Is it because they don’t want certain information getting out to more people, like the organization’s finding that United Airlines Flight 175 (alleged to have hit the South Tower) and United Airlines Flight 93 (alleged to have crashed in Shanksville, Pennsylvania) were still in the air after they were reported to have crashed?

For more information Wikipedia may not want you to know about, check out Pilots for 9/11 Truth’s documentary, 9/11: Intercepted, which I have included below.

Read Full Post »

Thomas DiLorenzo

At his February 9, 2011 testimony to Congress, Professor of Economics at Loyola University Maryland, Thomas DiLorenzo, asserted:

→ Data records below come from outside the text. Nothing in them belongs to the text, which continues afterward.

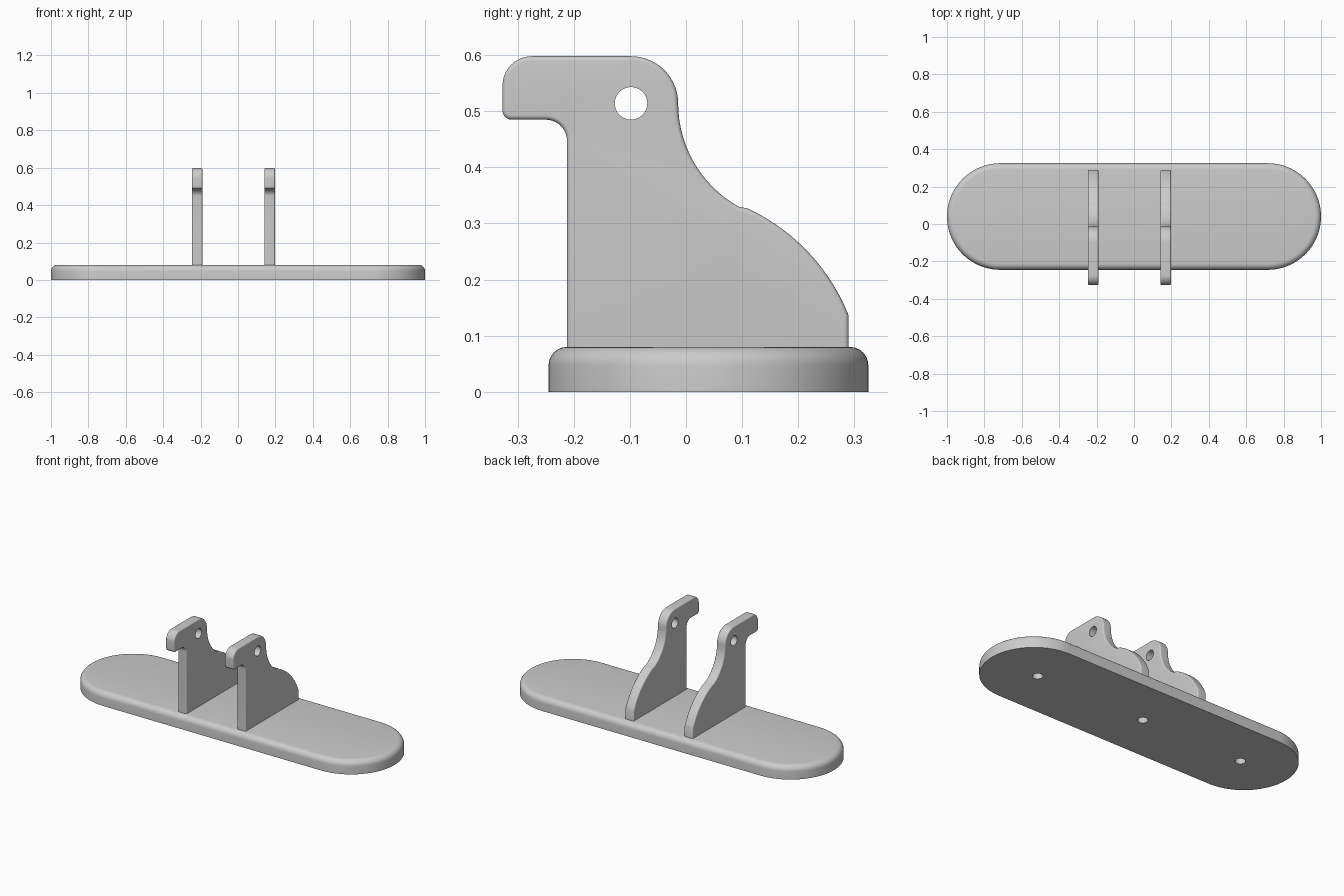
import bpy, bmesh, math
from mathutils import Matrix

if "Cube" in bpy.data.objects:
    bpy.data.objects.remove(bpy.data.objects["Cube"])

grey = bpy.data.materials.new("light grey")
grey.diffuse_color = (0.6, 0.6, 0.6, 1)
grey.use_nodes = True
grey.node_tree.nodes["Principled BSDF"].inputs["Base Color"].default_value = grey.diffuse_color


def arc(cx, cy, r, a0, a1, n):
    return [(cx + r * math.cos(math.radians(a0 + (a1 - a0) * i / n)),
             cy + r * math.sin(math.radians(a0 + (a1 - a0) * i / n))) for i in range(n + 1)]


def finish(bm, name):
    bmesh.ops.recalc_face_normals(bm, faces=bm.faces)
    me = bpy.data.meshes.new(name)
    bm.to_mesh(me)
    bm.free()
    me.materials.append(grey)
    ob = bpy.data.objects.new(name, me)
    bpy.context.collection.objects.link(ob)
    return ob


def slab(name, outline, matrix, depth, offset, rims):
    """Extrude an outline along local z, then round the chosen rims (local z values)."""
    bm = bmesh.new()
    face = bm.faces.new([bm.verts.new((u, v, 0)) for u, v in outline])
    ext = bmesh.ops.extrude_face_region(bm, geom=[face])
    top = [g for g in ext["geom"] if isinstance(g, bmesh.types.BMVert)]
    bmesh.ops.translate(bm, verts=top, vec=(0, 0, depth))
    edges = [e for e in bm.edges
             if any(all(abs(v.co.z - z) < 1e-5 for v in e.verts) for z in rims)]
    bmesh.ops.bevel(bm, geom=edges, offset=offset, segments=6, profile=0.5,
                    affect='EDGES', clamp_overlap=False)
    bm.transform(matrix)
    return finish(bm, name)


def cut(ob, centre, radius, depth, axis):
    """Cut a round hole centred at a point along an axis."""
    rot = Matrix.Rotation(math.pi / 2, 4, 'Y') if axis == 'X' else Matrix()
    bm = bmesh.new()
    bmesh.ops.create_cone(bm, cap_ends=True, segments=40, radius1=radius, radius2=radius,
                          depth=depth, matrix=Matrix.Translation(centre) @ rot)
    cutter = finish(bm, "hole_cutter")
    mod = ob.modifiers.new("hole", 'BOOLEAN')
    mod.operation, mod.solver, mod.object = 'DIFFERENCE', 'EXACT', cutter
    bpy.context.view_layer.objects.active = ob
    bpy.ops.object.modifier_apply(modifier=mod.name)
    bpy.data.objects.remove(cutter)


def smooth(ob):
    bpy.ops.object.select_all(action='DESELECT')
    ob.select_set(True)
    bpy.context.view_layer.objects.active = ob
    bpy.ops.object.shade_smooth_by_angle(angle=math.radians(30))


# Rounded base plate with three blind screw holes underneath
R = 0.285
stadium = arc(1 - R, 0.04, R, -90, 90, 40) + arc(R - 1, 0.04, R, 90, 270, 40)
base = slab("base_plate", stadium, Matrix(), 0.08, 0.033, [0.08])
for x in (-0.69, -0.025, 0.69):
    cut(base, (x, 0.04, 0), 0.028, 0.11, 'Z')
smooth(base)

# Hooked bracket profile in the y-z plane
profile = ([(-0.212, 0.07), (0.29, 0.07)]
           + arc(-0.04, 0.005, 0.355, 22, 65, 14)              # lower convex sweep
           + arc(0.197, 0.514, 0.211, 245, 180, 16)[1:]        # concave neck
           + arc(-0.098, 0.514, 0.084, 0, 90, 14)[1:]          # rounded shoulder
           + arc(-0.275, 0.546, 0.052, 90, 180, 10)            # hook nose
           + arc(-0.311, 0.501, 0.016, 180, 270, 6)            # hook tip
           + arc(-0.25, 0.447, 0.038, 90, 0, 10))              # hook throat

# Local (u, v, depth) maps to world (y, z, x)
for side, x0 in (("left", -0.247), ("right", 0.141)):
    m = Matrix(((0, 0, 1, x0), (1, 0, 0, 0), (0, 1, 0, 0), (0, 0, 0, 1)))
    bracket = slab(side + "_bracket", profile, m, 0.057, 0.008, [0, 0.057])
    cut(bracket, (x0 + 0.0285, -0.098, 0.514), 0.029, 0.2, 'X')
    smooth(bracket)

“Monetary policy under the direction of the Federal Reserve has a history of creating and destroying jobs. The reason for this is that the Fed, like all other central banks, has always been a generator of boom-and-bust cycles in the economy.”

What he fails to point out, however, are the boom-and-bust cycles that were created in the United States without a central bank. Namely, from 1837 to 1913.

A simple Wikipedia search for “panic of” shows articles for the financial panics of 1837, 1857, 1873, 1884, 1890 and 1907.

So much for the implication, whether intended or not, that financial panics are rare without a central bank.

“It was not the Fed’s subsequent restrictive monetary policy of 1929–1932 that was the problem, as Milton Friedman and others have argued, but its previous expansion.”

DiLorenzo needs to argue for that based on his Austrian economist notion that inflation is nothing more or less than an increase in the money supply, and therefore, the cause of so many of the ills in the economy, and not other reasons, such as unpayable debts.

The question I have for him and other Austrian economists is, without an increase in the money supply, where is the money supposed to come from to pay interest on the debts issued by banks and other lenders?

Read Full Post »

Older Posts »